Whistler course director Grant Lamont said even though the festival has been cancelled, the race would use a route that does not interrupt traffic flow.
"In our original proposal last year, we put forward a plan to use the Nordic overpass and the Valley Trail going down past Wayside Park. We're doing that this year after we had some traffic issues last year," he said. "We're going to be crossing the highway, but there aren't going to be any highway stoppages."
From the public perspective, using the overpass will be the most noticeable change, but for riders, there will be a few other changes to the route as they meander their way from Cheakamus Crossing to the Rainbow Park finish line, capping the seven-day stage race.
"We've made a minor change to the trails we're using on the west side.
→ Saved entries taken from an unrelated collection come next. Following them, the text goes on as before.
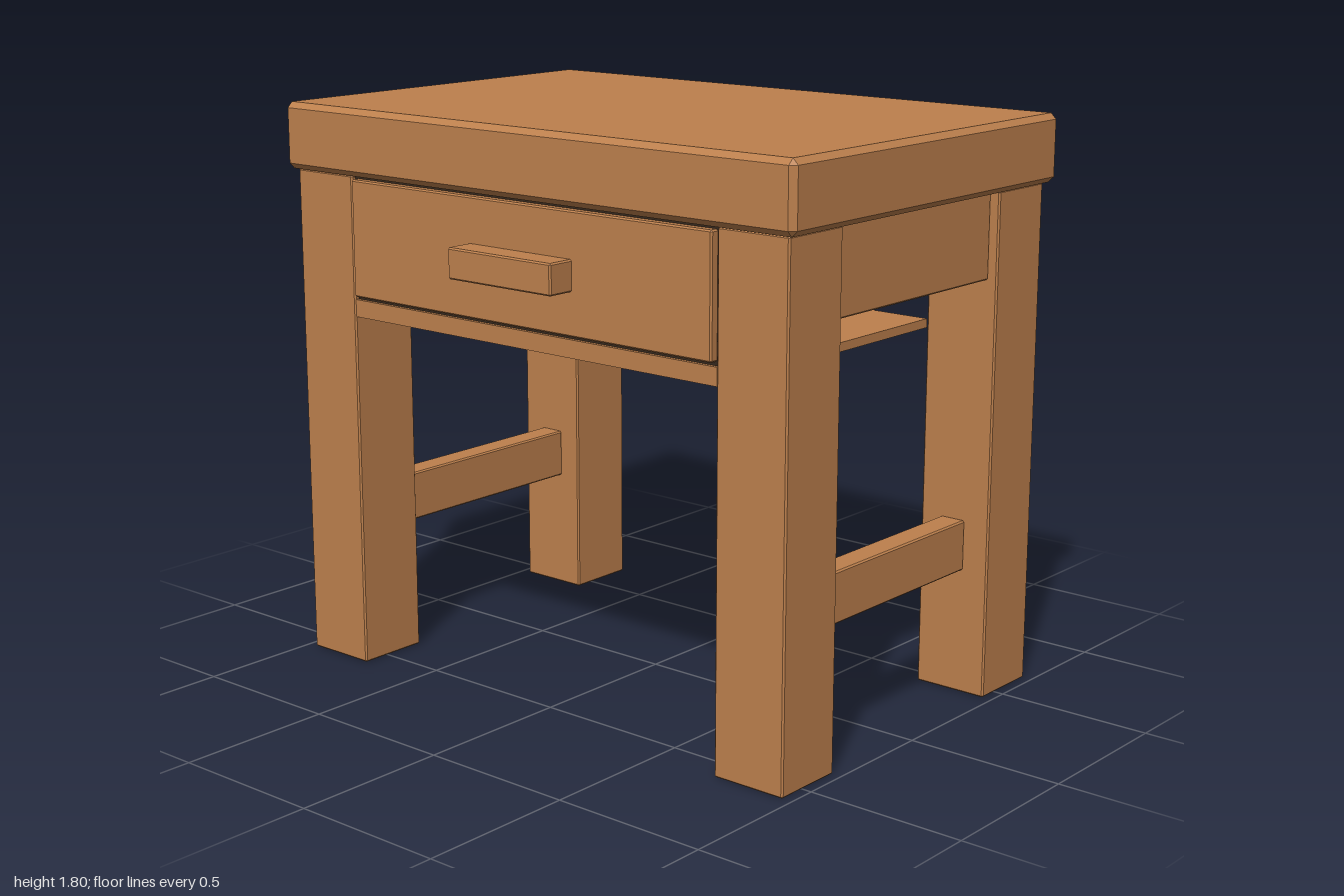
import * as THREE from 'three';
import { ConvexGeometry } from 'three/addons/geometries/ConvexGeometry.js';

const wood = new THREE.MeshStandardMaterial({ color: 0xbd804d });
wood.name = 'warm wood';
const shadowWood = new THREE.MeshStandardMaterial({ color: 0x35271c });
shadowWood.name = 'dark recess';

// Box with chamfered edges, given by its [min, max] range on each axis
function chamferBox(name, xr, yr, zr, c = 0.005, material = wood) {
  const size = [xr, yr, zr].map(([a, b]) => b - a);
  const mid = [xr, yr, zr].map(([a, b]) => (a + b) / 2);
  const points = [];
  for (const sx of [-1, 1]) for (const sy of [-1, 1]) for (const sz of [-1, 1]) {
    const s = [sx, sy, sz];
    for (let face = 0; face < 3; face++) {
      const p = s.map((v, i) => v * (size[i] / 2 - (i === face ? 0 : c)));
      points.push(new THREE.Vector3(...p));
    }
  }
  const mesh = new THREE.Mesh(new ConvexGeometry(points), material);
  mesh.name = name;
  mesh.position.set(...mid);
  return mesh;
}

function plainBox(name, xr, yr, zr, material = wood) {
  const mesh = new THREE.Mesh(
    new THREE.BoxGeometry(xr[1] - xr[0], yr[1] - yr[0], zr[1] - zr[0]), material);
  mesh.name = name;
  mesh.position.set((xr[0] + xr[1]) / 2, (yr[0] + yr[1]) / 2, (zr[0] + zr[1]) / 2);
  return mesh;
}

export function createModel() {
  const table = new THREE.Group();
  table.name = 'bedsideTable';

  // Thick chamfered top
  table.add(chamferBox('tableTop', [-1, 1], [1.59, 1.8], [-0.7, 0.62], 0.018));

  // Legs, side aprons and low stretchers, mirrored left and right
  for (const [side, s] of [['left', 1], ['right', -1]]) {
    const span = (a, b) => (s > 0 ? [a, b] : [-b, -a]);
    table.add(
      chamferBox(side + 'FrontLeg', span(0.725, 0.97), [0, 1.59], [0.355, 0.595]),
      chamferBox(side + 'BackLeg', span(0.725, 0.97), [0, 1.59], [-0.67, -0.43]),
      chamferBox(side + 'Apron', span(0.87, 0.94), [1.32, 1.587], [-0.43, 0.355]),
      chamferBox(side + 'Stretcher', span(0.8, 0.885), [0.4, 0.56], [-0.43, 0.355]),
    );
  }

  // Back apron, shelf and front rail under the drawer
  table.add(
    chamferBox('backApron', [-0.725, 0.725], [1.32, 1.587], [-0.62, -0.55]),
    plainBox('shelf', [-0.725, 0.725], [1.145, 1.173], [-0.43, 0.55]),
    plainBox('frontRail', [-0.725, 0.725], [1.145, 1.2], [0.53, 0.592]),
  );

  // Drawer front in front of a dark recess, with its bar handle
  const drawer = new THREE.Group();
  drawer.name = 'drawer';
  drawer.add(
    plainBox('drawerRecess', [-0.725, 0.725], [1.174, 1.589], [0.53, 0.58], shadowWood),
    chamferBox('drawerFront', [-0.715, 0.715], [1.212, 1.58], [0.575, 0.607]),
    chamferBox('drawerHandle', [-0.205, 0.205], [1.345, 1.44], [0.605, 0.7]),
  );
  table.add(drawer);
  return table;
}
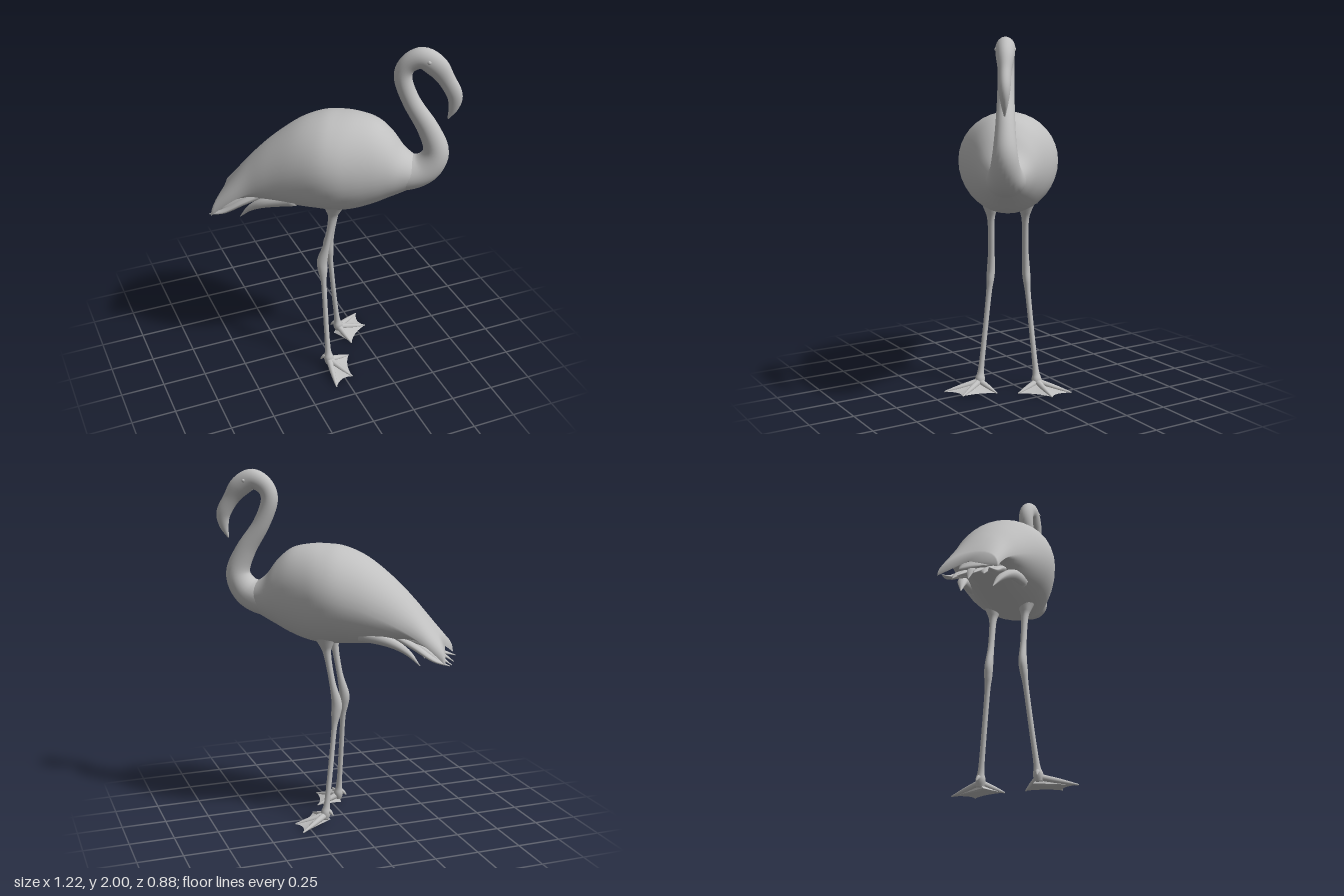
import * as THREE from 'three';

const V = (x, y, z) => new THREE.Vector3(x, y, z);
const plumage = new THREE.MeshStandardMaterial({ color: 0xc0c0c0 });
plumage.name = 'plainGrey';

// Closed smooth skin over a list of rings
function skin(rings) {
  const n = rings[0].length, pos = [], idx = [];
  rings.forEach(r => r.forEach(p => pos.push(p.x, p.y, p.z)));
  for (let i = 0; i < rings.length - 1; i++) {
    for (let j = 0; j < n; j++) {
      const a = i * n + j, b = i * n + (j + 1) % n;
      idx.push(a, a + n, b, a + n, b + n, b);
    }
  }
  [0, rings.length - 1].forEach((k, end) => {
    const c = rings[k].reduce((s, p) => s.add(p), V(0, 0, 0)).divideScalar(n);
    const ci = pos.length / 3;
    pos.push(c.x, c.y, c.z);
    for (let j = 0; j < n; j++) {
      const a = k * n + j, b = k * n + (j + 1) % n;
      idx.push(ci, end ? b : a, end ? a : b);
    }
  });
  const g = new THREE.BufferGeometry();
  g.setAttribute('position', new THREE.Float32BufferAttribute(pos, 3));
  g.setIndex(idx);
  g.computeVertexNormals();
  return g;
}

const spline = pts => new THREE.CatmullRomCurve3(pts, false, 'catmullrom', 0.5);

// Elliptical limb: points are [x, y, z, radius in profile, radius sideways]
function limb(points, steps = 6, sides = 16) {
  const path = spline(points.map(p => V(p[0], p[1], p[2])));
  const size = spline(points.map(p => V(p[3], p[4] ?? p[3], 0)));
  const rings = [], count = (points.length - 1) * steps;
  for (let i = 0; i <= count; i++) {
    const c = path.getPoint(i / count), s = size.getPoint(i / count);
    const t = path.getTangent(i / count);
    const n = t.clone().cross(V(0, 0, 1)).normalize();
    const l = n.clone().cross(t);
    rings.push(Array.from({ length: sides }, (_, j) => {
      const a = j / sides * Math.PI * 2;
      return c.clone().addScaledVector(n, Math.cos(a) * Math.max(s.x, 0.002))
        .addScaledVector(l, Math.sin(a) * Math.max(s.y, 0.002));
    }));
  }
  return skin(rings);
}

// Body and folded wings: [x, top, bottom, half width, height of the widest line, tip sweep]
function bodyGeometry() {
  const st = [
    [-0.55, 1.10, 1.06, 0.165, 0.97, 0.05],
    [-0.49, 1.18, 1.08, 0.167, 1.05, 0.02],
    [-0.40, 1.29, 1.08, 0.173, 1.13, 0],
    [-0.28, 1.41, 1.06, 0.205, 1.20, 0],
    [-0.13, 1.525, 1.04, 0.248, 1.27, 0],
    [0.00, 1.58, 1.035, 0.275, 1.31, 0],
    [0.10, 1.592, 1.03, 0.273, 1.32, 0],
    [0.20, 1.59, 1.045, 0.245, 1.32, 0],
    [0.30, 1.565, 1.08, 0.205, 1.32, 0],
    [0.38, 1.50, 1.12, 0.165, 1.31, 0],
    [0.45, 1.41, 1.155, 0.125, 1.29, 0],
    [0.53, 1.355, 1.20, 0.085, 1.28, 0],
    [0.60, 1.33, 1.25, 0.04, 1.29, 0],
  ];
  const a = spline(st.map(s => V(s[0], s[1], s[2])));
  const b = spline(st.map(s => V(s[3], s[4], s[5])));
  const rings = [], count = 60, sides = 36;
  for (let i = 0; i <= count; i++) {
    const p = a.getPoint(i / count), q = b.getPoint(i / count);
    rings.push(Array.from({ length: sides }, (_, j) => {
      const ang = j / sides * Math.PI * 2, c = Math.cos(ang), s = Math.sin(ang);
      const y = q.y + c * (c > 0 ? p.y - q.y : q.y - p.z);
      return V(p.x - q.z * s * s, y, -s * q.x);
    }));
  }
  return skin(rings);
}

// Webbed sole: scalloped rim between toe tips, raised to the ankle
function webGeometry(tips, ankle, side) {
  const rim = [];
  tips.forEach((p, i) => {
    const q = tips[(i + 1) % tips.length];
    const mid = p.clone().add(q).multiplyScalar(0.5).lerp(ankle, 0.28).setY(0.008);
    rim.push(...new THREE.QuadraticBezierCurve3(p, mid, q).getPoints(6).slice(0, 6));
  });
  if (side < 0) rim.reverse();
  const pos = [];
  rim.forEach((p, i) => {
    const q = rim[(i + 1) % rim.length];
    const top = ankle.clone().setY(0.045), low = ankle.clone().setY(0);
    [top, p, q, low, q, p].forEach(v => pos.push(v.x, v.y, v.z));
  });
  const g = new THREE.BufferGeometry();
  g.setAttribute('position', new THREE.Float32BufferAttribute(pos, 3));
  g.computeVertexNormals();
  return g;
}

export function createModel() {
  const model = new THREE.Group();
  model.name = 'wadingBird';
  const turned = new THREE.Group();
  turned.name = 'bird';
  turned.rotation.y = -0.571;
  turned.position.set(-0.016, 0, 0.025);
  model.add(turned);
  const add = (name, geometry, parent = turned) => {
    const m = new THREE.Mesh(geometry, plumage);
    m.name = name;
    parent.add(m);
    return m;
  };

  add('bodyAndWings', bodyGeometry());

  // S-shaped neck running into the head and hooked beak
  add('neckHeadBeak', limb([
    [0.30, 1.28, 0, 0.11, 0.13], [0.46, 1.27, 0, 0.10, 0.11],
    [0.57, 1.31, 0, 0.085, 0.085], [0.622, 1.41, 0, 0.07, 0.065],
    [0.575, 1.54, 0, 0.058, 0.052], [0.48, 1.69, 0, 0.048, 0.045],
    [0.43, 1.82, 0, 0.048, 0.044], [0.452, 1.90, 0, 0.05, 0.045],
    [0.525, 1.94, 0, 0.058, 0.05], [0.60, 1.90, 0, 0.06, 0.046],
    [0.655, 1.83, 0, 0.046, 0.034], [0.70, 1.75, 0, 0.042, 0.03],
    [0.70, 1.68, 0, 0.028, 0.02], [0.675, 1.61, 0, 0.004, 0.004],
  ], 6, 24));

  // Rump and pointed feathers under the wing tips
  add('rump', limb([
    [-0.05, 1.2, 0, 0.12, 0.16], [-0.25, 1.14, 0, 0.09, 0.14],
    [-0.42, 1.09, 0, 0.05, 0.11], [-0.54, 1.02, 0, 0.01, 0.07],
  ]));
  for (let i = -3; i <= 3; i++) {
    const z = i * 0.036, len = i % 2 ? 0.62 : 0.58, drop = Math.abs(i) * 0.008;
    add('tailFeather', limb([
      [-0.28, 1.12, z * 0.8, 0.02, 0.03], [-0.42, 1.075 - drop, z, 0.018, 0.032],
      [-0.53, 1.01 - drop, z * 1.1, 0.012, 0.027], [-len, 0.935 + drop, z * 1.2, 0.002, 0.002],
    ], 5, 10));
  }
  for (const s of [1, -1]) {
    add('lowerFeather', limb([
      [-0.12, 1.12, s * 0.15, 0.04, 0.03], [-0.28, 1.08, s * 0.14, 0.03, 0.03],
      [-0.38, 1.02, s * 0.11, 0.018, 0.024], [-0.45, 0.94, s * 0.09, 0.002, 0.002],
    ], 5, 10));

    const eye = add('eye', new THREE.SphereGeometry(0.011, 12, 8));
    eye.position.set(0.565, 1.935, s * 0.044);

    // Leg with thigh flare and knobbly joint
    const leg = new THREE.Group();
    leg.name = s > 0 ? 'rightLeg' : 'leftLeg';
    turned.add(leg);
    add('shank', limb([
      [0.09, 1.13, s * 0.10, 0.09, 0.07], [0.083, 1.045, s * 0.097, 0.045, 0.036],
      [0.076, 0.98, s * 0.096, 0.022, 0.02], [0.048, 0.82, s * 0.096, 0.018],
      [0.022, 0.70, s * 0.099, 0.03, 0.023], [0.026, 0.635, s * 0.104, 0.027, 0.022],
      [0.034, 0.55, s * 0.112, 0.016], [0.05, 0.32, s * 0.135, 0.015],
      [0.066, 0.12, s * 0.156, 0.017], [0.072, 0.06, s * 0.162, 0.028],
      [0.078, 0.02, s * 0.166, 0.022],
    ], 5), leg);

    // Webbed foot with three toes and a hind spur
    const ankle = V(0.075, 0.03, s * 0.165);
    const tips = [[0.155, 0.36], [0.23, 0.25], [0.176, 0.06], [0.05, 0.14]]
      .map(([x, z]) => V(x, 0.008, s * z));
    add('web', webGeometry(tips, ankle, s), leg);
    tips.slice(0, 3).forEach(t => {
      const m = ankle.clone().lerp(t, 0.55);
      add('toe', limb([
        [ankle.x, 0.045, ankle.z, 0.02], [m.x, 0.024, m.z, 0.014],
        [t.x, 0.008, t.z, 0.004],
      ], 5, 10), leg);
    });
    add('hindToe', limb([
      [0.07, 0.075, s * 0.162, 0.015], [0.045, 0.065, s * 0.166, 0.012],
      [0.026, 0.045, s * 0.17, 0.003],
    ], 4, 8), leg);
  }
  return model;
}
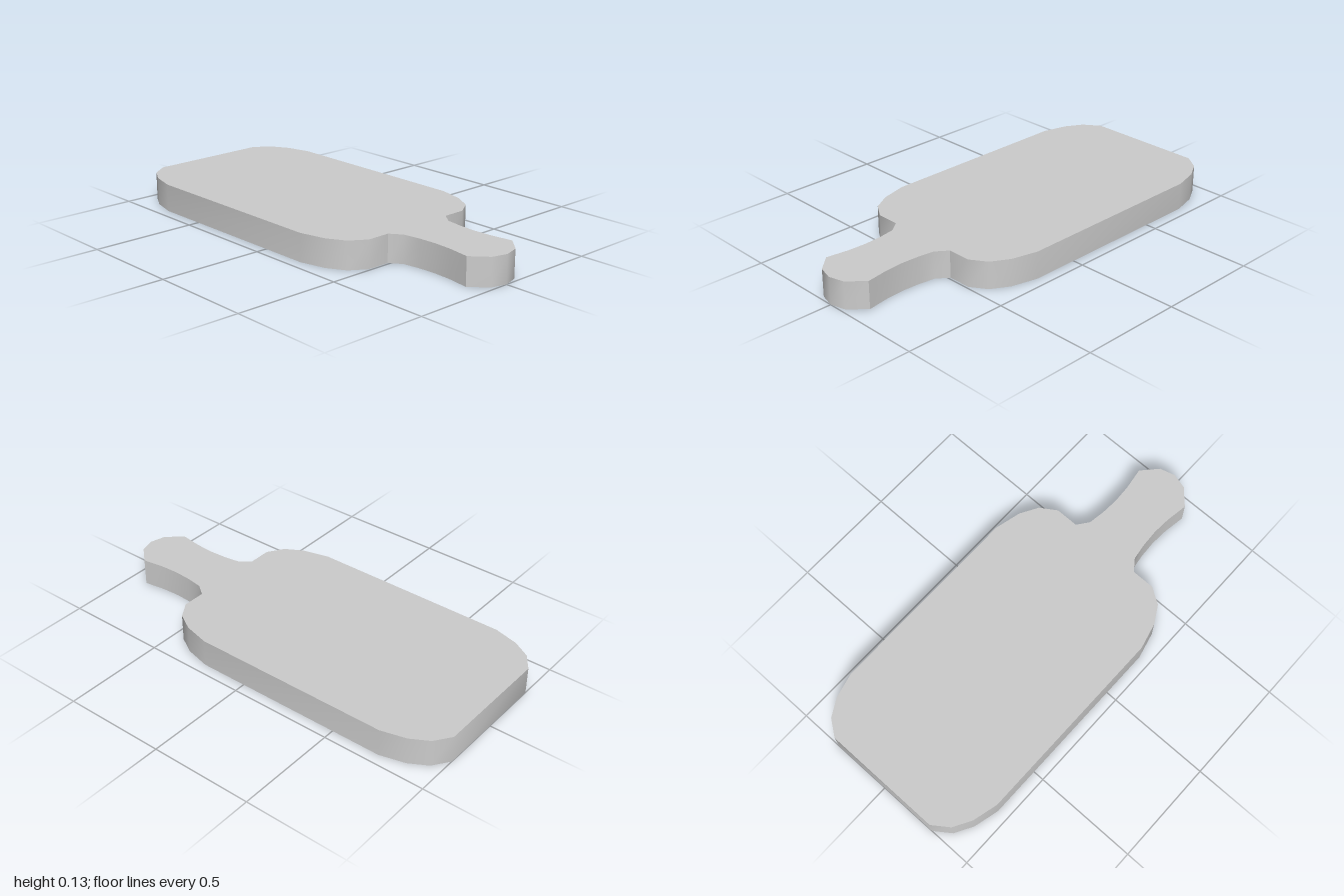
import * as THREE from 'three';
import { toCreasedNormals } from 'three/addons/utils/BufferGeometryUtils.js';

const HEIGHT = 0.133;

// Half outline (x, z) along the front, from the blunt end to the handle tip.
const HALF = [
  [-1, 0.29], [-0.945, 0.367], [-0.86, 0.416], [-0.74, 0.447],
  [0.23, 0.447], [0.355, 0.416], [0.44, 0.367], [0.49, 0.29],
  [0.49, 0.179], [0.545, 0.138], [0.625, 0.126], [0.71, 0.121],
  [0.8, 0.126], [0.905, 0.142], [0.98, 0.073], [1, 0],
];

// Mirror the half outline to close the loop.
function fullOutline() {
  const back = HALF.slice(0, -1).reverse().map(([x, z]) => [x, -z]);
  return [...HALF, ...back];
}

// Upright band following the outline, open at the bottom.
function wallGeometry(outline) {
  const pos = [];
  outline.forEach(([ax, az], i) => {
    const [bx, bz] = outline[(i + 1) % outline.length];
    pos.push(ax, 0, az, bx, 0, bz, bx, HEIGHT, bz);
    pos.push(ax, 0, az, bx, HEIGHT, bz, ax, HEIGHT, az);
  });
  const geo = new THREE.BufferGeometry();
  geo.setAttribute('position', new THREE.Float32BufferAttribute(pos, 3));
  return toCreasedNormals(geo, THREE.MathUtils.degToRad(45));
}

export function createModel() {
  const group = new THREE.Group();
  group.name = 'cuttingBoard';
  const grey = new THREE.MeshStandardMaterial({ color: 0xcccccc, side: THREE.DoubleSide });
  grey.name = 'light grey';

  const outline = fullOutline();

  // Flat top with the handle
  const shape = new THREE.Shape(outline.map(([x, z]) => new THREE.Vector2(x, -z)));
  const topGeo = new THREE.ShapeGeometry(shape);
  topGeo.rotateX(-Math.PI / 2).translate(0, HEIGHT, 0);
  const top = new THREE.Mesh(topGeo, grey);
  top.name = 'boardTop';

  // Side wall
  const wall = new THREE.Mesh(wallGeometry(outline), grey);
  wall.name = 'sideWall';

  group.add(top, wall);
  return group;
}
This year, we're going to stick with entering Stonebridge and going into Middle Danimal and Piece of Cake and A La Mode, but there's also some new climbing trail that takes people off the forest service road onto Lower Sproatt," Lamont explained. "We're psyched about that, that WORCA (Whistler Off-Road Cycling Association) has built three new little sections of climbing trail to eliminate a lot of the steep, punchy climbs up at the top.
"We're also excited to be adding A Cut Above, a new two-year trail project that we had up on Sproatt, that goes from Beaver Path to Whip Me Snip Me at the bottom."
Lamont explained that the west-side trails are becoming so built-up that he hopes to use them exclusively for 2018's course.
"We don't like to do the same thing too many times in a row. We always like to keep it fresh. I'm anticipating, hopefully, doing a complete west-side route with a start and finish at Rainbow Park next year," Lamont said. "We've been adding (to) and upgrading that network on the west side, so we really want to show it off."
Lamont noted there were concerns about gaining access to Kadenwood this year, though race organizers and the strata worked out an agreement.
"We'll be utilizing Kadenwood, after Tunnel Vision, to climb up (then) come down Dusty's Downhill and then to make a turn onto Snow Ridge Circle," Lamont said. "They had some concerns with events and safety, and we showed them our plan and they liked it."
BC Bike Race director of marketing Andreas Hestler noted the Whistler stage is slightly longer than in past years, with other stages seeing slightly shorter maps to offset it. While the seventh stage serves as a coronation for the champs, it's not exactly a simple victory lap.
"I always like to refer to Whistler as the Champs-Elysees (for the Tour de France). It's not necessarily a full parade lap since they still have to crush through ... something technical and significant," Hestler said. "This year, for the finale in Whistler, it's going to be a little bit more of a test."
Hestler said the field should be strong for the race, which officially kicks off in Cumberland on July 7 and takes competitors through Powell River, Earls Cove, Sechelt, Langdale, North Vancouver and Squamish en route to the finish in Whistler.
On the women's side, 2015 champion Katerina Nash will return, with Luna Chix teammate Maghalie Rochette here to challenge her. Nanaimo's Carey Mark will suit up, as well as Whistler-based Kirsten Sweetland, a 2016 Olympic triathlete who battled through Lyme disease at the Rio Games.
As for the men, 2016 champion Cory Wallace is back to defend his title, with Squamish's Geoff Kabush and Quinn Moberg and Bellingham's Stephen Ettinger (who was third in 2016) set to challenge him. American cyclocross racers Troy Wells and Tim Johnson will give it a shot, as will Whistler Enduro World Series rider Jesse Melamed (see related story on page 41).
"He's been chatting about it for years, so we reached out to him this year and asked 'Will this work with your program?' He said yes, went to his coach and worked it into his schedule," Hestler said of Melamed.
Lamont noted organizers are also looking for marshals for the July 13 stage. Anyone interested in lending a hand can contact him at firstname.lastname@example.org or by texting 604-902-0054.